© Reuters. FILE PHOTO: A US hundred dollar bill and Japanese 10,000 yen notes are seen in this photo illustration in Tokyo, February 28, 2013. REUTERS / Shohei Miyano
By Saikat Chatterjee
LONDON (Reuters) – The Japanese yen fell to a fresh two-decade low on Wednesday after the Bank of Japan stepped into the market again to defend its ultra-low interest-rate policy, drawing a sharp contrast with the United States where Treasury yields hit new highs.
The BOJ again offered to buy unlimited amounts of Japanese government bonds to check the rise in Japanese 10-year yields, which were butting against its 0.25% tolerance ceiling.
In contrast Treasury yields marched to three-year highs while inflation-adjusted bond yields hit positive territory for the first time since March 2020 as hawkish comments by policymakers reinforced expectations of aggressive US interest rate hikes.
The US dollar reached 129.43 yen for the first time since April 2002 in Asian trading before easing to last trade 0.21% lower at 128,615.
It has declined for 13 consecutive sessions before Wednesday’s bounce, a losing streak that according to Caxton is the biggest losing streak in half a century.
“The 130 is a psychological level; if we break it (likely) then momentum will likely drive even higher,” said Vasileios Gkionakis, EMEA head of FX G10 Strategy at Citibank.
“This is a play on monetary policy divergence with the Fed in tightening mode and the BoJ still easing.”
The dollar’s rally against the yen has come as US Treasury yields pushed higher, with 10-year yields touching 2.981% for the first time since December 2018 in Tokyo trading. Inflation-adjusted US 10-year yields hit 0% overnight.
“The yen remains the loser of monetary policy normalization,” Commerzbank (ETR 🙂 strategists said.
The, which measures the currency against six major peers including the yen, early in the day matched Tuesday’s high at 101.03 – a level not seen since March 2020 – before easing to 100.76, down 0.3% in the day.

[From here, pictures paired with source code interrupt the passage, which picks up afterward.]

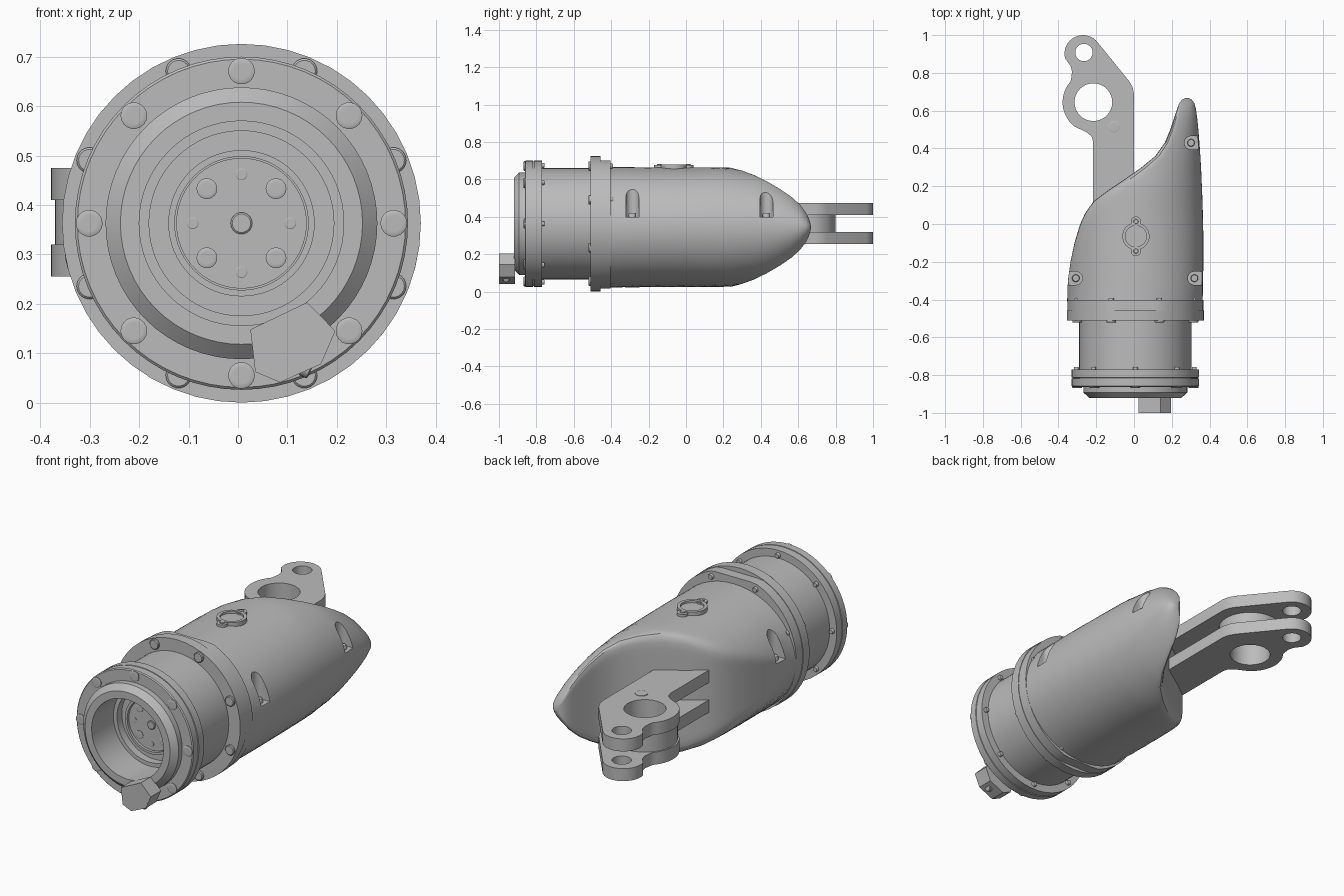
import bpy, bmesh, math
from mathutils import Matrix, Vector

cube = bpy.data.objects.get("Cube")
if cube:
    bpy.data.objects.remove(cube)

grey = bpy.data.materials.new("plain grey")
grey.use_nodes = True
colour = (0.5, 0.5, 0.5, 1)
grey.diffuse_color = colour
grey.node_tree.nodes["Principled BSDF"].inputs["Base Color"].default_value = colour

CX, CZ = 0.007, 0.363                      # main axis
ALONG_Y = Matrix.Rotation(-math.pi / 2, 4, 'X')   # local z -> +y
TO_FRONT = Matrix.Rotation(math.pi / 2, 4, 'X')   # local z -> -y
parts = []


def finish(name, bm):
    bmesh.ops.remove_doubles(bm, verts=bm.verts, dist=1e-5)
    bmesh.ops.recalc_face_normals(bm, faces=bm.faces)
    mesh = bpy.data.meshes.new(name)
    bm.to_mesh(mesh)
    bm.free()
    mesh.materials.append(grey)
    ob = bpy.data.objects.new(name, mesh)
    bpy.context.collection.objects.link(ob)
    parts.append(ob)
    return ob


def loft(name, rings, closed=False, matrix=Matrix()):
    """Skin rings of equal length; cap both ends unless the loft is closed."""
    bm = bmesh.new()
    rows = [[bm.verts.new(matrix @ Vector(p)) for p in ring] for ring in rings]
    n = len(rows[0])
    pairs = list(zip(rows, rows[1:]))
    if closed:
        pairs.append((rows[-1], rows[0]))
    for a, b in pairs:
        for i in range(n):
            j = (i + 1) % n
            bm.faces.new((a[i], a[j], b[j], b[i]))
    if not closed:
        bm.faces.new(rows[0])
        bm.faces.new(rows[-1])
    return finish(name, bm)


def lathe(name, profile, place, closed=False, n=64):
    """Turn (radius, height) points about local z."""
    rings = [[(r * math.cos(math.tau * i / n), r * math.sin(math.tau * i / n), h)
              for i in range(n)] for r, h in profile]
    return loft(name, rings, closed, place)


def prism(name, pts, lo, hi, place=Matrix()):
    return loft(name, [[(x, y, h) for x, y in pts] for h in (lo, hi)], False, place)


def rod(name, r, x, y, lo, hi, n=32):
    return lathe(name, [(r, lo), (r, hi)], Matrix.Translation((x, y, 0)), n=n)


def cut(target, cutters):
    for c in cutters:
        c.hide_render = True
        m = target.modifiers.new("cut", 'BOOLEAN')
        m.operation, m.solver, m.object = 'DIFFERENCE', 'EXACT', c
    bpy.context.view_layer.update()
    ev = target.evaluated_get(bpy.context.evaluated_depsgraph_get())
    mesh = bpy.data.meshes.new_from_object(ev)
    target.modifiers.clear()
    target.data = mesh
    for c in cutters:
        parts.remove(c)
        bpy.data.objects.remove(c)


def bolt(name, r, h, loc, turn=Matrix()):
    """Round head with a six-sided socket."""
    place = Matrix.Translation(loc) @ turn
    lathe(name, [(r, -0.01), (r, h * 0.7), (r * 0.85, h), (r * 0.6, h)], place, n=18)
    lathe(name + "_socket", [(r * 0.6, h), (r * 0.45, h), (r * 0.45, h * 0.2),
                             (0.001, h * 0.2)], place, n=6)


def bolt_ring(name, count, radius, r, h, y, turn, offset=0.0):
    for i in range(count):
        a = math.tau * (i + offset) / count
        bolt(f"{name}_{i + 1}", r, h,
             (CX + radius * math.cos(a), y, CZ + radius * math.sin(a)), turn)


AXIS = Matrix.Translation((CX, 0, CZ)) @ ALONG_Y

# Main body: sections (y, scooped side x, outer side x, half height)
stations = [(-0.41, -0.357, 0.368, 0.326), (-0.3, -0.35, 0.37, 0.325),
            (-0.2, -0.336, 0.371, 0.324), (-0.1, -0.315, 0.371, 0.323),
            (0, -0.285, 0.369, 0.322), (0.06, -0.257, 0.367, 0.322),
            (0.12, -0.214, 0.365, 0.322), (0.18, -0.135, 0.362, 0.322),
            (0.24, -0.045, 0.359, 0.32), (0.3, 0.04, 0.356, 0.31),
            (0.36, 0.113, 0.352, 0.291), (0.43, 0.163, 0.347, 0.258),
            (0.5, 0.192, 0.341, 0.216), (0.56, 0.212, 0.335, 0.174),
            (0.61, 0.228, 0.328, 0.127), (0.64, 0.24, 0.32, 0.085),
            (0.658, 0.254, 0.306, 0.048), (0.667, 0.272, 0.288, 0.014)]
rings = []
for y, c, b, h in stations:
    rx = b - CX
    t = math.acos(max(-1, (c - CX) / rx))
    top = 1 if t > math.pi / 2 else math.sin(t)
    ring = []
    for i in range(49):
        a = -t + 2 * t * i / 48
        ring.append(Vector((CX + rx * math.cos(a), y, 0.344 + h * math.sin(a) / top)))
    first, last = ring[0].copy(), ring[-1].copy()
    ring += [last.lerp(first, i / 18) for i in range(1, 18)]
    for _ in range(3):                     # soften the scoop rim
        ring = [(ring[i - 1] + 2 * p + ring[(i + 1) % len(ring)]) / 4
                for i, p in enumerate(ring)]
    rings.append(ring)
body = loft("body_shell", rings)

# Screw pockets in the body sides
pockets = [(-0.308, -0.287, -1), (0.32, -0.287, 1), (0.302, 0.43, 1)]
cutters = []
for x, y, s in pockets:
    arc = [(x - s * 0.035 * math.sin(math.pi * i / 16), y + 0.035 * math.cos(math.pi * i / 16))
           for i in range(17)]
    cutters.append(prism("pocket_cutter", arc + [(x + s * 0.2, y - 0.035), (x + s * 0.2, y + 0.035)],
                         0.4, 0.8))
cut(body, cutters)
for x, y, s in pockets:
    bolt("pocket_screw", 0.02, 0.02, (x, y, 0.4))

# Port on top with two ears
lathe("top_port", [(0.072, 0.62), (0.072, 0.68), (0.056, 0.68), (0.056, 0.62)],
      Matrix.Translation((0.01, -0.065, 0)), True)
lathe("port_floor", [(0.058, 0.64), (0.058, 0.669)], Matrix.Translation((0.01, -0.065, 0)), n=32)
for s in (-1, 1):
    y = -0.065 + s * 0.078
    rod("port_ear", 0.027, 0.01, y, 0.62, 0.676, 24)
    bolt("port_screw", 0.013, 0.005, (0.01, y, 0.676))

# Rear mounting flanges; the second one has flats above and below
lathe("body_flange", [(0.28, -0.51), (0.363, -0.51), (0.363, -0.457), (0.28, -0.457)], AXIS, n=48)
step = lathe("flat_flange", [(0.36, -0.457), (0.36, -0.403)], AXIS)
for v in step.data.vertices:
    v.co.z = min(max(v.co.z, 0.016), 0.701)
bolt_ring("flange_bolt", 8, 0.333, 0.026, 0.012, -0.51, TO_FRONT, 0.5)
bolt_ring("flange_nut", 8, 0.333, 0.014, 0.012, -0.403, ALONG_Y, 0.5)

# Front barrel with open bore and recessed disc
lathe("barrel", [(0.297, -0.48), (0.297, -0.77), (0.337, -0.77), (0.337, -0.813), (0.333, -0.814),
                 (0.333, -0.818), (0.337, -0.819), (0.337, -0.857), (0.332, -0.862), (0.275, -0.862),
                 (0.275, -0.892), (0.245, -0.92), (0.207, -0.92), (0.207, -0.74), (0.187, -0.74),
                 (0.187, -0.7), (0.148, -0.7), (0.148, -0.73), (0.135, -0.73), (0.135, -0.7),
                 (0.132, -0.7), (0.132, -0.72), (0.001, -0.72)], AXIS)
bolt_ring("front_bolt", 8, 0.308, 0.027, 0.006, -0.862, TO_FRONT)
bolt_ring("front_nut", 8, 0.312, 0.013, 0.014, -0.77, ALONG_Y)
bolt_ring("disc_pin", 4, 0.099, 0.012, 0.004, -0.72, TO_FRONT)
bolt_ring("disc_bolt", 4, 0.099, 0.021, 0.005, -0.72, TO_FRONT, 0.5)
bolt("disc_centre", 0.022, 0.008, (CX, -0.72, CZ), TO_FRONT)

# Stop block on the front rim
outline = [(0.025, 0.148), (0.14, 0.203), (0.197, 0.145), (0.168, 0.078), (0.085, 0.041), (0.035, 0.062)]
prism("stop_block", outline, 0.915, 1.0, TO_FRONT)
bolt("stop_screw", 0.018, 0.008, (0.14, -0.962, 0.068),
     Matrix.Rotation(math.radians(115), 4, 'Y'))

# Twin-plate rear arm with hub and end holes
HUB, END = (-0.215, 0.645), (-0.265, 0.908)


def arc(centre, r, a0, a1, n):
    return [(centre[0] + r * math.cos(math.radians(a0 + (a1 - a0) * i / n)),
             centre[1] + r * math.sin(math.radians(a0 + (a1 - a0) * i / n))) for i in range(n + 1)]


arm = [(0, 0.08), (0, 0.69), (-0.008, 0.725), (-0.025, 0.755)]
arm += arc((-0.27, 0.902), 0.098, 38, 195, 16)
arm += [(-0.335, 0.835), (-0.328, 0.805), (-0.332, 0.775)]
arm += arc(HUB, 0.163, 138, 232, 14)
arm += [(-0.25, 0.485), (-0.225, 0.465), (-0.216, 0.435), (-0.216, 0.08)]
for name, lo, hi in (("lower_arm_plate", 0.255, 0.32), ("upper_arm_plate", 0.41, 0.475)):
    plate = prism(name, arm, lo, hi)
    cut(plate, [rod("hub_cutter", 0.1, *HUB, 0.1, 0.7), rod("end_cutter", 0.046, *END, 0.1, 0.7)])
lathe("hub_spacer", [(0.155, 0.315), (0.155, 0.415), (0.1, 0.415), (0.1, 0.315)],
      Matrix.Translation((*HUB, 0)), True)
bolt("arm_screw", 0.031, 0.004, (-0.105, 0.515, 0.475))

# Smooth shading with sharp edges kept
bpy.ops.object.select_all(action='DESELECT')
for ob in parts:
    ob.select_set(True)
bpy.context.view_layer.objects.active = body
bpy.ops.object.shade_smooth_by_angle()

An index of currency market volatility firmed above 8% but still well below 2022 highs of 10% hit in March.